===== PROVIDED MATERIAL =====
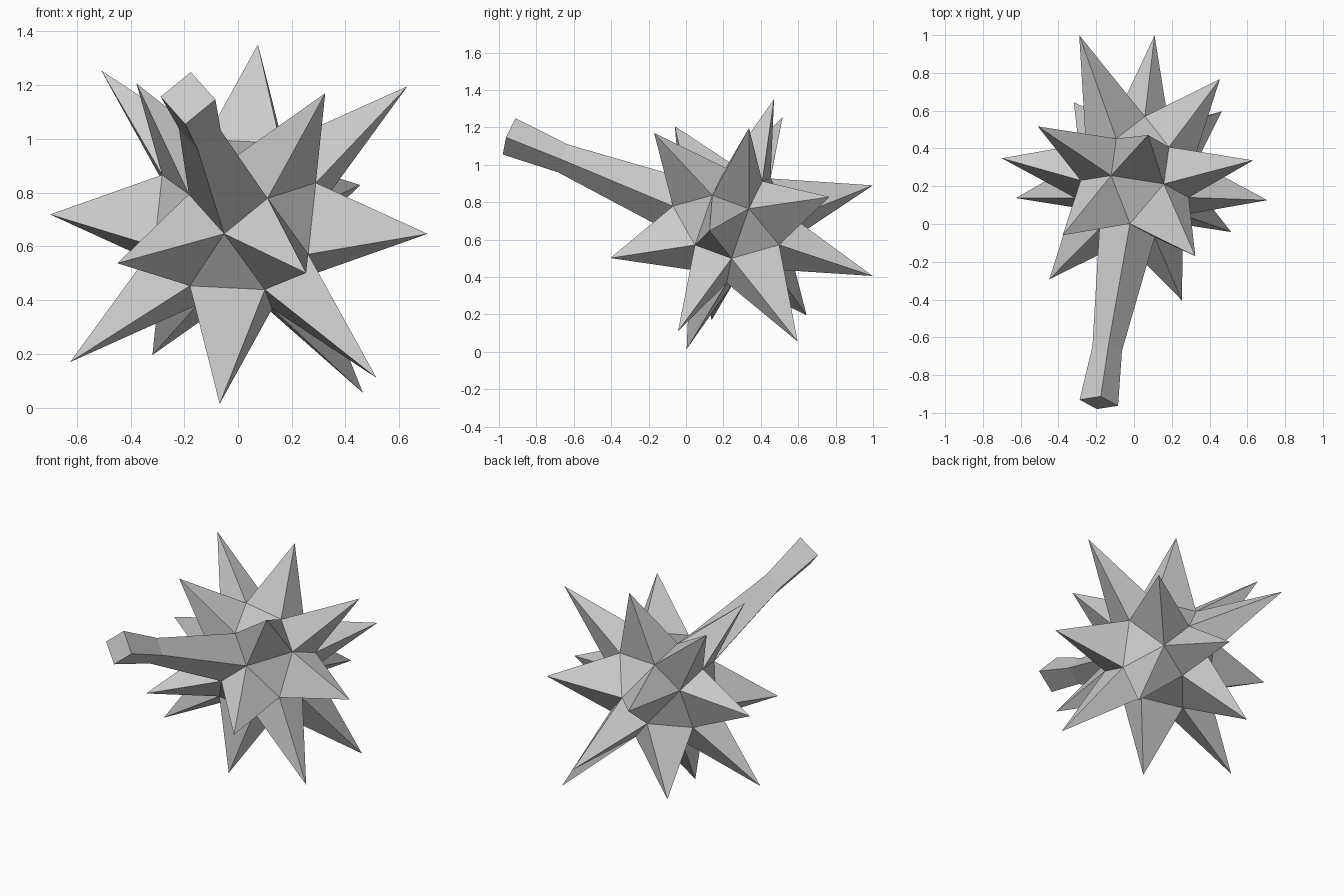
import bpy, bmesh
from itertools import product
from mathutils import Vector

if "Cube" in bpy.data.objects:
    bpy.data.objects.remove(bpy.data.objects["Cube"])

CENTRE = Vector((0.003, 0.237, 0.683))
# Tilted axes of the body; U points along the handle
V = Vector((0.768, 0.122, 0.628)).normalized()
U = V.cross(Vector((-0.616, 0.344, 0.709))).normalized()
W = U.cross(V)
P, Q = 0.105, 0.305            # half width and distance of the square core faces
HANDLE = (1, 0, 0)
LENGTHS = {1: 0.817, 2: 0.712}  # spikes on square faces / on edge faces


def world(k):
    return CENTRE + U * k[0] + V * k[1] + W * k[2]


def finish(name, bm):
    bmesh.ops.recalc_face_normals(bm, faces=bm.faces)
    mesh = bpy.data.meshes.new(name)
    bm.to_mesh(mesh)
    bm.free()
    obj = bpy.data.objects.new(name, mesh)
    bpy.context.collection.objects.link(obj)
    return obj


# Core corners: a cube with wide bevels
corners = []
for s in product((-1, 1), repeat=3):
    for big in range(3):
        corners.append(Vector([s[i] * (Q if i == big else P) for i in range(3)]))


def face_corners(d, n):
    """The n core corners furthest along d, in order around it."""
    d = Vector(d)
    top = sorted(corners, key=lambda c: -c.dot(d))[:n]
    mid = sum(top, Vector()) / n
    x = (top[0] - mid).normalized()
    y = d.normalized().cross(x)
    from math import atan2
    return sorted(top, key=lambda c: atan2((c - mid).dot(y), (c - mid).dot(x)))


# Spiked body: a pyramid on each four-sided face, flat triangles between
bm = bmesh.new()
vert = {tuple(c): bm.verts.new(world(c)) for c in corners}
extra = {(-1, 0, 0): 0.82}
# two edge spikes on the back are longer
long_tips = (Vector((-0.29, 1.0, 0.89)), Vector((0.465, 0.597, 0.055)))
for d in product((-1, 0, 1), repeat=3):
    n = sum(abs(i) for i in d)
    if n == 0 or d == HANDLE:
        continue
    ring = [vert[tuple(c)] for c in face_corners(d, 3 if n == 3 else 4)]
    if n == 3:
        bm.faces.new(ring)
        continue
    tip = world(Vector(d).normalized() * LENGTHS[n])
    for t in long_tips:
        if (tip - t).length < 0.2:
            tip = t
    apex = bm.verts.new(tip)
    for i in range(4):
        bm.faces.new((ring[i], ring[(i + 1) % 4], apex))
finish("spiked_body", bm)

# Handle: square tube that narrows, then flares to the end
bm = bmesh.new()
base = face_corners(HANDLE, 4)
sections = [(world((Q, 0, 0)), P),
            (Vector((-0.142, -0.66, 1.035)), 0.056),
            (Vector((-0.186, -0.946, 1.152)), 0.073)]
rings = []
for mid, half in sections:
    rings.append([bm.verts.new(mid + (V * c[1] + W * c[2]) * (half / P)) for c in base])
for lo, hi in zip(rings, rings[1:]):
    for i in range(4):
        j = (i + 1) % 4
        bm.faces.new((lo[i], lo[j], hi[j], hi[i]))
bm.faces.new(rings[-1])
finish("handle", bm)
=====
Because only the text is wanted, copy each record above precisely and omit its pictures.

* [RESPONSE TO THIS TASK]:
import bpy, bmesh
from itertools import product
from mathutils import Vector

if "Cube" in bpy.data.objects:
    bpy.data.objects.remove(bpy.data.objects["Cube"])

CENTRE = Vector((0.003, 0.237, 0.683))
# Tilted axes of the body; U points along the handle
V = Vector((0.768, 0.122, 0.628)).normalized()
U = V.cross(Vector((-0.616, 0.344, 0.709))).normalized()
W = U.cross(V)
P, Q = 0.105, 0.305            # half width and distance of the square core faces
HANDLE = (1, 0, 0)
LENGTHS = {1: 0.817, 2: 0.712}  # spikes on square faces / on edge faces


def world(k):
    return CENTRE + U * k[0] + V * k[1] + W * k[2]


def finish(name, bm):
    bmesh.ops.recalc_face_normals(bm, faces=bm.faces)
    mesh = bpy.data.meshes.new(name)
    bm.to_mesh(mesh)
    bm.free()
    obj = bpy.data.objects.new(name, mesh)
    bpy.context.collection.objects.link(obj)
    return obj


# Core corners: a cube with wide bevels
corners = []
for s in product((-1, 1), repeat=3):
    for big in range(3):
        corners.append(Vector([s[i] * (Q if i == big else P) for i in range(3)]))


def face_corners(d, n):
    """The n core corners furthest along d, in order around it."""
    d = Vector(d)
    top = sorted(corners, key=lambda c: -c.dot(d))[:n]
    mid = sum(top, Vector()) / n
    x = (top[0] - mid).normalized()
    y = d.normalized().cross(x)
    from math import atan2
    return sorted(top, key=lambda c: atan2((c - mid).dot(y), (c - mid).dot(x)))


# Spiked body: a pyramid on each four-sided face, flat triangles between
bm = bmesh.new()
vert = {tuple(c): bm.verts.new(world(c)) for c in corners}
extra = {(-1, 0, 0): 0.82}
# two edge spikes on the back are longer
long_tips = (Vector((-0.29, 1.0, 0.89)), Vector((0.465, 0.597, 0.055)))
for d in product((-1, 0, 1), repeat=3):
    n = sum(abs(i) for i in d)
    if n == 0 or d == HANDLE:
        continue
    ring = [vert[tuple(c)] for c in face_corners(d, 3 if n == 3 else 4)]
    if n == 3:
        bm.faces.new(ring)
        continue
    tip = world(Vector(d).normalized() * LENGTHS[n])
    for t in long_tips:
        if (tip - t).length < 0.2:
            tip = t
    apex = bm.verts.new(tip)
    for i in range(4):
        bm.faces.new((ring[i], ring[(i + 1) % 4], apex))
finish("spiked_body", bm)

# Handle: square tube that narrows, then flares to the end
bm = bmesh.new()
base = face_corners(HANDLE, 4)
sections = [(world((Q, 0, 0)), P),
            (Vector((-0.142, -0.66, 1.035)), 0.056),
            (Vector((-0.186, -0.946, 1.152)), 0.073)]
rings = []
for mid, half in sections:
    rings.append([bm.verts.new(mid + (V * c[1] + W * c[2]) * (half / P)) for c in base])
for lo, hi in zip(rings, rings[1:]):
    for i in range(4):
        j = (i + 1) % 4
        bm.faces.new((lo[i], lo[j], hi[j], hi[i]))
bm.faces.new(rings[-1])
finish("handle", bm)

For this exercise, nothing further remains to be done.